Warehouse retailer Costco (NASDAQ:COST) reported its second-quarter earnings with growth in both top line and bottom line. Elevated membership fees with new members signing up helped the company improve its revenue. Costco’s low margins have proved beneficial for customers, and it has also kept investors happy by providing a return of more than 110 times in the last 20 years. The company’s stock is almost at its all-time high so let’s see whether it’s still worth a buy.
The retail industry was expected to be battered because of the increase in payroll taxes, but as Costco gratifies to middle and upper income consumers its sales will not be affected much. Its private labels, which are of almost of the same quality as other national brands but mostly more pocket friendly are getting better recognition, which is evident from the fact that they account for 20% of Costco’s total products. These brands are growing in the range of 0.5% to 0.75% annually.
The company has grown considerably in the international market over the last few years. Australia and Asia have seen new members signing up and the performance of these stores has been heartening. Costco plans to add six new stores in Asia over the next two quarters which I believe is a good logical move.
Further, the retailer has been smart in keeping a distinguishable inventory for its ecommerce and stores. A non-overlapping inventory to the extent of 80% helps the company to operate both the channels without competing with each other’s sales.

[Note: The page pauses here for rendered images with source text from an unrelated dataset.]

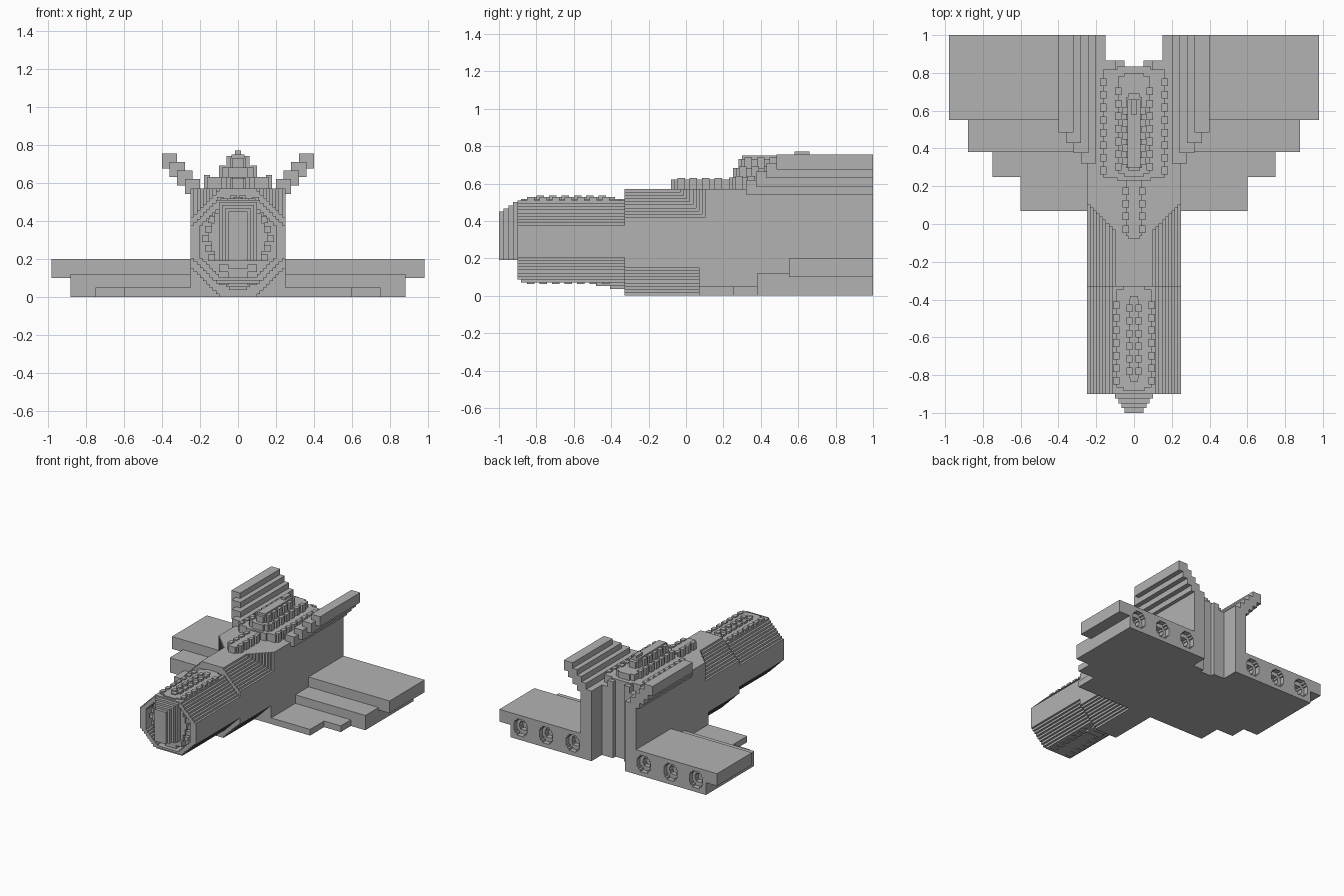
import bpy, bmesh

cube = bpy.data.objects.get("Cube")
if cube:
    bpy.data.objects.remove(cube, do_unlink=True)

shade = 0.45
colour = (shade, shade, shade, 1)
grey = bpy.data.materials.new("hull grey")
grey.use_nodes = True
grey.diffuse_color = colour
grey.node_tree.nodes["Principled BSDF"].inputs["Base Color"].default_value = colour

# Shared dimensions
block = 1 / 60
tail, nose_tip = 1, -1
mouth, neck = -0.9, -0.33
wing_start = 0.07
hull_half, hull_top = 0.25, 0.57
slot_half = 0.15
wing_root = 0.2
hole_wall = 0.92


class Part:
    """Collects boxes into one named object."""

    def __init__(self, name):
        self.name, self.bm = name, bmesh.new()

    def box(self, left, right, front, back, bottom, top):
        for vert in bmesh.ops.create_cube(self.bm, size=1)["verts"]:
            x, y, z = vert.co
            vert.co = (right if x > 0 else left, back if y > 0 else front, top if z > 0 else bottom)

    def middle(self, half, front, back, bottom, top):
        self.box(-half, half, front, back, bottom, top)

    def pair(self, inner, outer, front, back, bottom, top):
        self.box(inner, outer, front, back, bottom, top)
        self.box(-outer, -inner, front, back, bottom, top)

    def teeth(self, inner, outer, front, back, bottom, top):
        """Rows of small blocks along both sides."""
        pitch = 4 * block
        for i in range(int((back - front) / pitch)):
            start = front + i * pitch
            self.pair(inner, outer, start, start + pitch * 0.6, bottom, top)

    def deck(self, half, front, back, bottom, top):
        """A slab with toothed sides, a narrower rounded tip and a raised ridge."""
        self.middle(half - block, front + block, back - block, bottom, top - block / 2)
        self.middle(half / 2, front, back, bottom, top - block / 2)
        self.teeth(half - 2 * block, half, front + 2 * block, back - block, bottom, top)

    def finish(self):
        mesh = bpy.data.meshes.new(self.name)
        self.bm.to_mesh(mesh)
        self.bm.free()
        mesh.materials.append(grey)
        bpy.context.collection.objects.link(bpy.data.objects.new(self.name, mesh))


# Rear fuselage, open at the back between the tail walls
part = Part("rear_fuselage")
notch = tail - slot_half
part.middle(hull_half, wing_start, notch - block, 0, hull_top - 9 * block)
part.middle(hull_half, 0.12, notch - block, 0, hull_top)
part.pair(slot_half / 3, hull_half, notch - block, notch + block, 0, hull_top)
part.pair(slot_half, hull_half, notch, tail, 0, hull_top)
part.finish()

# Middle fuselage, whose stepped upper corners run out diagonally
part = Part("middle_fuselage")
corner = 9 * block
part.middle(hull_half, neck, 0.12, corner, hull_top - corner)
for i in range(9):
    inset = (i + 1) * block
    top = hull_top - corner + inset
    part.middle(hull_half - inset, neck, 0.12, top - block, top)
    part.middle(hull_half - inset, neck, wing_start, corner - inset, corner - inset + block)
    for k in range(i + 1):
        edge = hull_half - k * block
        part.pair(edge - block, edge, 0.12 - (k + 1) * block, 0.12, top - block, top)
part.finish()

# Front fuselage, an octagonal stepped shell around a recessed mouth
part = Part("front_fuselage")
bevel = 8 * block
low, high = 0.07, 0.51
rim = 3 * block
recess = mouth + 5 * block
part.middle(hull_half, recess, neck, low + bevel, high - bevel)
part.pair(hull_half - rim, hull_half, mouth, recess, low + bevel, high - bevel)
for i in range(8):
    half = hull_half - (i + 1) * block
    under = low + bevel - (i + 1) * block
    over = high - bevel + i * block
    inner = 0 if i > 5 else half - rim
    for bottom in (under, over):
        part.middle(half, recess, neck, bottom, bottom + block)
        start = mouth + block if bottom < low + block else mouth
        part.pair(inner, half, start, recess, bottom, bottom + block)
part.finish()

# Nose block, rounded in steps
part = Part("nose")
for i in range(4):
    grow = i * block
    part.middle(0.05 + grow, nose_tip + grow * 1.5, recess, 0.19, 0.45 + grow)
part.finish()

# Blocky machinery inside the mouth
part = Part("mouth_machinery")
face = recess - 3 * block
for i in range(5):
    bottom = 0.19 + i * rim
    reach = 0.19 - abs(i - 2) * block
    part.pair(0.1, reach, face, recess, bottom, bottom + 2 * block)
    part.pair(0.1, reach - 2 * block, face - block, recess, bottom, bottom + rim)
part.middle(rim, face, recess, 0.1, 0.15)
part.pair(rim, 2 * rim, face, recess, 0.13, 0.17)
part.finish()

# Ribbed strips above and below the front fuselage
part = Part("front_spine")
part.deck(0.11, mouth + block, neck, high - block, high + block)
part.deck(0.04, mouth + 4 * block, neck - rim, high, high + 1.5 * block)
part.finish()

part = Part("belly")
part.teeth(rim, 2 * rim, mouth + rim, neck, low - block / 2, low + block)
for i in range(1, 3):
    part.middle(0.08 - i * block, neck - 0.15 / i, neck, low - i * block, low)
part.finish()

# Dorsal spine and the terraced bridge
part = Part("dorsal_spine")
part.deck(0.06, -0.08, 0.25, hull_top, 0.63)
part.finish()

part = Part("bridge")
part.deck(0.18, 0.23, notch - block, hull_top, 0.64)
part.pair(rim, 2 * rim, notch - rim, notch + block, hull_top, 0.62)
part.deck(0.1, 0.25, 0.8, 0.62, 0.69)
part.deck(0.06, 0.28, 0.69, 0.68, 0.74)
part.middle(2 * block, 0.3, 0.66, 0.72, 0.75)
part.middle(block, 0.58, 0.66, 0.75, 0.77)
part.finish()

# Stepped tail fins
part = Part("tail_fins")
size = 0.08
for i in range(4):
    inner = wing_root + i * size / 2
    bottom = 0.54 + i * 0.045
    part.pair(inner, inner + size, 0.32 + i * 0.055, tail, bottom, bottom + size)
part.finish()

# Stepped wings: the widest tier sits highest and starts furthest back
part = Part("wings")
tiers = {
    "tip": (0.98, 0.55, 0.1, 0.2),
    "main": (0.88, 0.38, 0, 0.12),
    "step": (0.75, 0.25, 0, 0.05),
    "root": (0.6, wing_start, 0, 0.05),
}
for span, front, bottom, top in tiers.values():
    part.pair(wing_root, span, front, hole_wall, bottom, top)
part.finish()

# Rear wing walls with octagonal exhausts that narrow inward
part = Part("wing_exhausts")
tip_span, main_span = tiers["tip"][0], tiers["main"][0]
rows = 12
rise = 0.2 / rows
depth = (tail - hole_wall) / 2
for layer in range(2):
    radius = 0.035 + layer * 0.025
    start = hole_wall + layer * depth
    for row in range(rows):
        bottom = row * rise
        offset = abs(bottom + rise / 2 - 0.1)
        gap = min(radius, radius * 1.5 - offset) if offset < radius else 0
        edge = wing_root
        for centre in (0.32, 0.56, 0.79):
            part.pair(edge, centre - gap, start, start + depth, bottom, bottom + rise)
            edge = centre + gap
        span = main_span if row < rows / 2 else tip_span
        part.pair(edge, span, start, start + depth, bottom, bottom + rise)
part.finish()
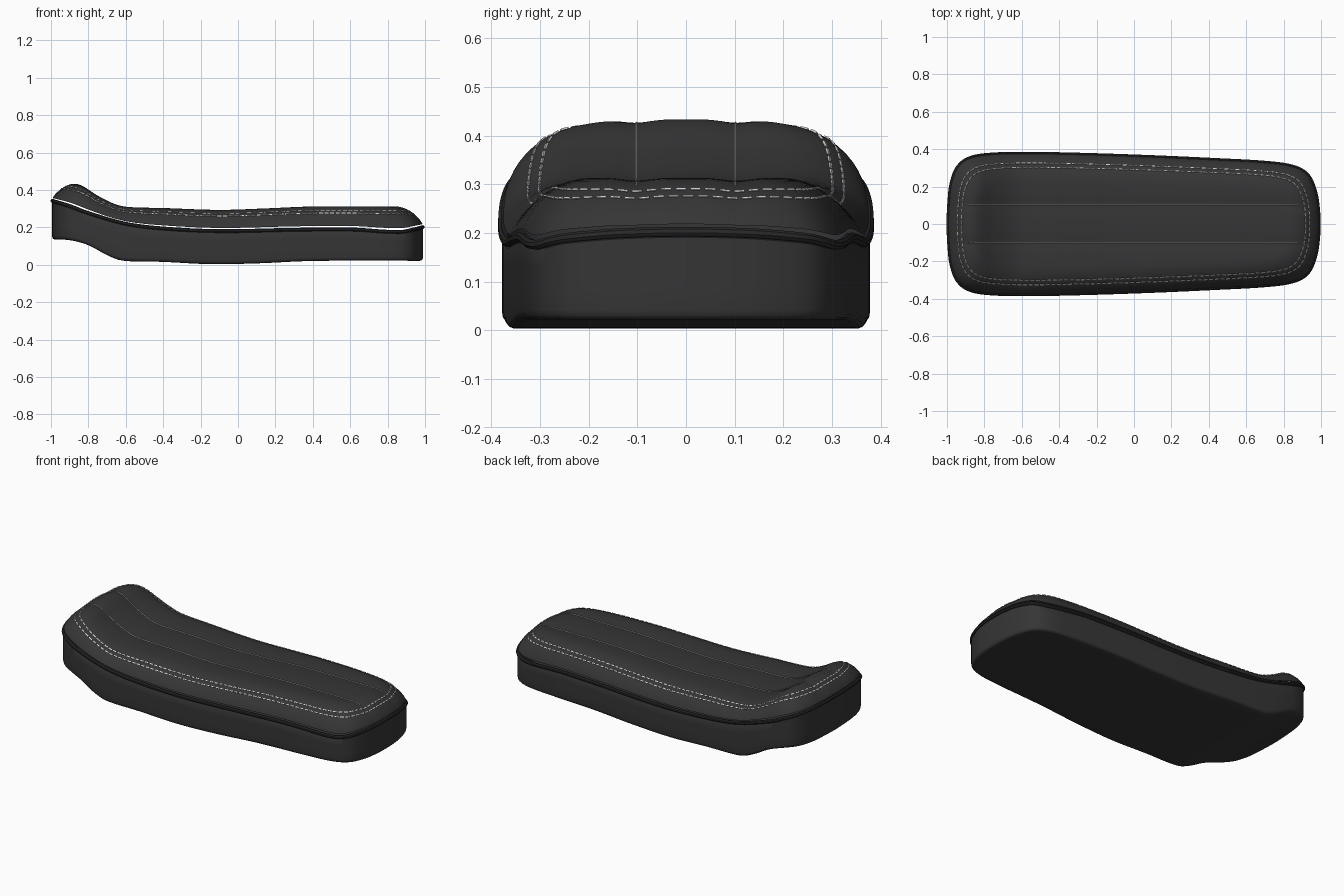
import bpy, bmesh, math
from mathutils import Vector

if "Cube" in bpy.data.objects:
    bpy.data.objects.remove(bpy.data.objects["Cube"])


def material(name, value, rough):
    m = bpy.data.materials.new(name)
    m.use_nodes = True
    col = (value, value, value, 1)
    m.diffuse_color = col
    bsdf = m.node_tree.nodes["Principled BSDF"]
    bsdf.inputs["Base Color"].default_value = col
    bsdf.inputs["Roughness"].default_value = rough
    return m


leather = material("black leather", 0.036, 0.6)
trim = material("dark piping", 0.022, 0.6)
thread = material("pale thread", 0.62, 0.8)


def profile(pts):
    """Smooth height curve through (x, z) points."""
    n = len(pts)

    def slope(i):
        a, b = pts[max(i - 1, 0)], pts[min(i + 1, n - 1)]
        return (b[1] - a[1]) / (b[0] - a[0])

    def f(x):
        x = min(max(x, pts[0][0]), pts[-1][0])
        i = max(k for k in range(n - 1) if pts[k][0] <= x)
        (x0, z0), (x1, z1) = pts[i], pts[i + 1]
        h = x1 - x0
        t = (x - x0) / h
        s = t * t * (3 - 2 * t)
        return (z0 + (z1 - z0) * s + h * slope(i) * t * (1 - t) ** 2
                - h * slope(i + 1) * t * t * (1 - t))
    return f


# Side heights: underside, piping line, crown of the cushion
base_z = profile([(-1, .135), (-.9, .132), (-.8, .105), (-.7, .052), (-.62, .023),
                  (-.4, .016), (-.15, .004), (.1, .008), (.4, .021), (1, .022)])
pipe_z = profile([(-1, .345), (-.9, .315), (-.8, .277), (-.6, .22), (-.4, .195),
                  (-.1, .181), (.3, .188), (.6, .19), (.86, .176), (.95, .192), (1, .206)])
crown_z = profile([(-1, .442), (-.89, .44), (-.83, .421), (-.75, .37), (-.65, .322),
                   (-.58, .309), (-.4, .304), (-.1, .294), (.15, .302), (.4, .312), (1, .312)])

# Half of the plan outline, back end to front end
plan = [(-.995, 0), (-.99, .12), (-.978, .22), (-.945, .305), (-.88, .355), (-.76, .375),
        (-.55, .379), (-.25, .373), (.1, .361), (.45, .345), (.7, .331), (.85, .31),
        (.93, .265), (.97, .18), (.986, .09), (.99, 0)]


def smooth_plan(steps=7):
    p = [Vector(q) for q in plan]
    p = [Vector((p[1].x, -p[1].y))] + p + [Vector((p[-2].x, -p[-2].y))]
    out = []
    for i in range(1, len(p) - 2):
        a, b, c, d = p[i - 1:i + 3]
        for k in range(steps):
            t = k / steps
            out.append(.5 * (2 * b + (c - a) * t + (2 * a - 5 * b + 4 * c - d) * t ** 2
                             + (3 * b - a - 3 * c + d) * t ** 3))
    return out + [p[-2]]


HALF = smooth_plan()
SHOULDER = .15   # width of the rounded cushion edge
SEAM = .102      # distance of the panel seams from the middle


def half_ring(inset):
    return [(p.x * (1 - inset), p.y * (1 - inset / .36)) for p in HALF]


def ring(inset, height):
    h = half_ring(inset)
    full = h + [(x, -y) for x, y in h[-2:0:-1]]
    return [Vector((x, y, height(x, y))) for x, y in full]


def cushion_height(inset):
    u = min(inset / SHOULDER, 1)
    f = (1 - (1 - u) ** 2) ** .65

    def z(x, y):
        groove = .006 * math.exp(-((abs(y) - SEAM) / .035) ** 2)
        return pipe_z(x) + (crown_z(x) - pipe_z(x) - groove) * f
    return z


def finish(ob, mat, angle=40):
    ob.data.materials.clear()
    ob.data.materials.append(mat)
    bpy.ops.object.select_all(action='DESELECT')
    ob.select_set(True)
    bpy.context.view_layer.objects.active = ob
    if ob.type == 'CURVE':
        bpy.ops.object.convert(target='MESH')
    bpy.ops.object.shade_smooth_by_angle(angle=math.radians(angle))


def shell(name, rings, inset, height, mat):
    """Loft the rings, then close the innermost one with a grid."""
    bm = bmesh.new()

    def strip(a, b, closed):
        n = len(a)
        for i in range(n if closed else n - 1):
            j = (i + 1) % n
            bm.faces.new((a[i], a[j], b[j], b[i]))

    loops = [[bm.verts.new(p) for p in r] for r in rings]
    for a, b in zip(loops, loops[1:]):
        strip(a, b, True)
    rows = []
    for x, y in half_ring(inset):
        s = min(SEAM, y * .5)
        side = [s + (y - s) * k / 6 for k in range(1, 7)]
        ys = [-v for v in reversed(side)] + [s * k / 4 for k in range(-4, 5)] + side
        rows.append([bm.verts.new((x, v, height(x, v))) for v in ys])
    for a, b in zip(rows, rows[1:]):
        strip(a, b, False)
    bmesh.ops.remove_doubles(bm, verts=bm.verts, dist=1e-5)
    bmesh.ops.recalc_face_normals(bm, faces=bm.faces)
    me = bpy.data.meshes.new(name)
    bm.to_mesh(me)
    bm.free()
    ob = bpy.data.objects.new(name, me)
    bpy.context.collection.objects.link(ob)
    finish(ob, mat)


def tubes(name, paths, radius, mat, closed=False, sides=0):
    cu = bpy.data.curves.new(name, 'CURVE')
    cu.dimensions = '3D'
    cu.bevel_depth = radius
    cu.bevel_resolution = sides
    cu.use_fill_caps = not closed
    for path in paths:
        sp = cu.splines.new('POLY')
        sp.points.add(len(path) - 1)
        for q, p in zip(sp.points, path):
            q.co = (*p, 1)
        sp.use_cyclic_u = closed
    ob = bpy.data.objects.new(name, cu)
    bpy.context.collection.objects.link(ob)
    finish(ob, mat)


def dashes(loop, length, gap):
    """Cut a closed loop into short stitches."""
    pts = loop + loop[:1]
    dist = [0]
    for a, b in zip(pts, pts[1:]):
        dist.append(dist[-1] + (b - a).length)

    def at(s):
        i = max(k for k in range(len(pts) - 1) if dist[k] <= s)
        return pts[i].lerp(pts[i + 1], (s - dist[i]) / (dist[i + 1] - dist[i]))

    count = int(dist[-1] / (length + gap))
    step = dist[-1] / count
    return [[at(k * step), at(k * step + length / 2), at(k * step + length)]
            for k in range(count)]


# Lower body: vertical side wall, rounded bottom edge, curved underside
def above_base(rise):
    return lambda x, y: base_z(x) + rise


body_rings = [ring(.012, lambda x, y: pipe_z(x) + .004), ring(.001, lambda x, y: pipe_z(x) - .012)]
body_rings += [ring(.001, lambda x, y, t=t: pipe_z(x) * (1 - t) + (base_z(x) + .02) * t)
               for t in (.35, .7, 1)]
body_rings += [ring(i, above_base(r)) for i, r in ((.003, .009), (.008, .003), (.016, 0))]
shell("seat_base", body_rings, .016, above_base(0), leather)

# Padded cushion with three lengthwise panels
insets = [.004, .006, .01, .017, .027, .04, .055, .07, .088, .108, .13, SHOULDER]
shell("seat_cushion", [ring(i, cushion_height(i)) for i in insets],
      SHOULDER, cushion_height(SHOULDER), leather)

# Piping between base and cushion
tubes("piping", [ring(.003, lambda x, y: pipe_z(x))], .0105, trim, closed=True, sides=2)

# Two rows of stitching round the cushion edge
for label, inset in (("outer", .052), ("inner", .074)):
    loop = ring(inset, cushion_height(inset))
    tubes(label + "_stitching", dashes(loop, .021, .009), .0036, thread)

# Panel seams
for label, side in (("left", 1), ("right", -1)):
    path = []
    for k in range(91):
        x = -.89 + 1.77 * k / 90
        inset = 1 - abs(x) / (.985 if x < 0 else .98)
        path.append(Vector((x, side * SEAM, cushion_height(inset)(x, SEAM) + .0005)))
    tubes(label + "_panel_seam", [path], .002, thread)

The company has a strong balance sheet with its cash flows essentially dependable. Though the current dividend yield of Costco is 1.1%, its recent $3 billion spent as special dividend of $7 a share last year will definitely boost investors' sentiments. Moreover, its upside on stock prices has always been the reason for keeping investors attracted to it. I would recommend a HOLD for the stocks of the company with another 10% upside in the next couple of quarters.
Another Success Story
Wal-Mart (NYSE:WMT) is the biggest name in the retail business in the U.S. It operates in over 25 countries with over 10,000 retail stores. The company reported revenue of $469 billion for the fiscal 2013, an increase of 5% over last year. It reported earnings of $5.02 per share in 2013 results which is expected to grow on an average of 5% to an average $5.30 a share this year.
Not only has it delivered results, it has kept investors pleased throughout, and has returned a lot of cash consistently over time. Its current dividend yield is around 2.6% and it paid $13 billion to its shareholders in dividends and share buybacks. In order to add to its investors' contentment the company has announced an 18% hike in its dividend for 2014.
The company has faced certain issues in the last year such as bribery allegations in Brazil, China, and India and protests from its employees for ill-treatment. Further, there are concerns over the sluggish growth rate in China and the new signs of Europe's economic weakness that can affect the company’s growth uptrend.
The investors should not be too worried about their investments as Wal-Mart has historically managed to rebound from any negative development very well, and its diversified operation will further act as a cushion for it. I believe this is a solid investment for investors who are seeking a regular income source rather than a major capital gain.
A Peep Into Target
Target (NYSE:TGT) is the second largest discount retailer in the United States. It’s recently reported earnings were nothing to be happy about with profits reducing 2% to $961 million compared to the same period last year. The company’s performance suffered as the gift items were not able to produce the desired results and the discounts offered, particularly in the holiday season, pushed margins lower.
Target has plans such as letting its customers pay online and collect in-store, same day delivery, like Wal-Mart, and meeting to needs of shoppers using mobile phones. The company’s main medium to grow this year is its maneuvers in Canada, where it anticipates superior margins. Moving forward, Target will be giving its credit card portfolio to Toronto Dominion Bank and come up with 124 new stores in Canada. This should help the company to improve its top and bottom line.
Costco is the best pick going forward at the moment, as its performance in foreign markets has been good, and its business model of charging members upfront provides certainty to its income stream. Wal-Mart too is a good pick at its current prices because of its large scale of operations and a diversified business structure. Target too is a good hold and should tap into benefits from its Canadian operations. However, I do not recommend investors buy Target now.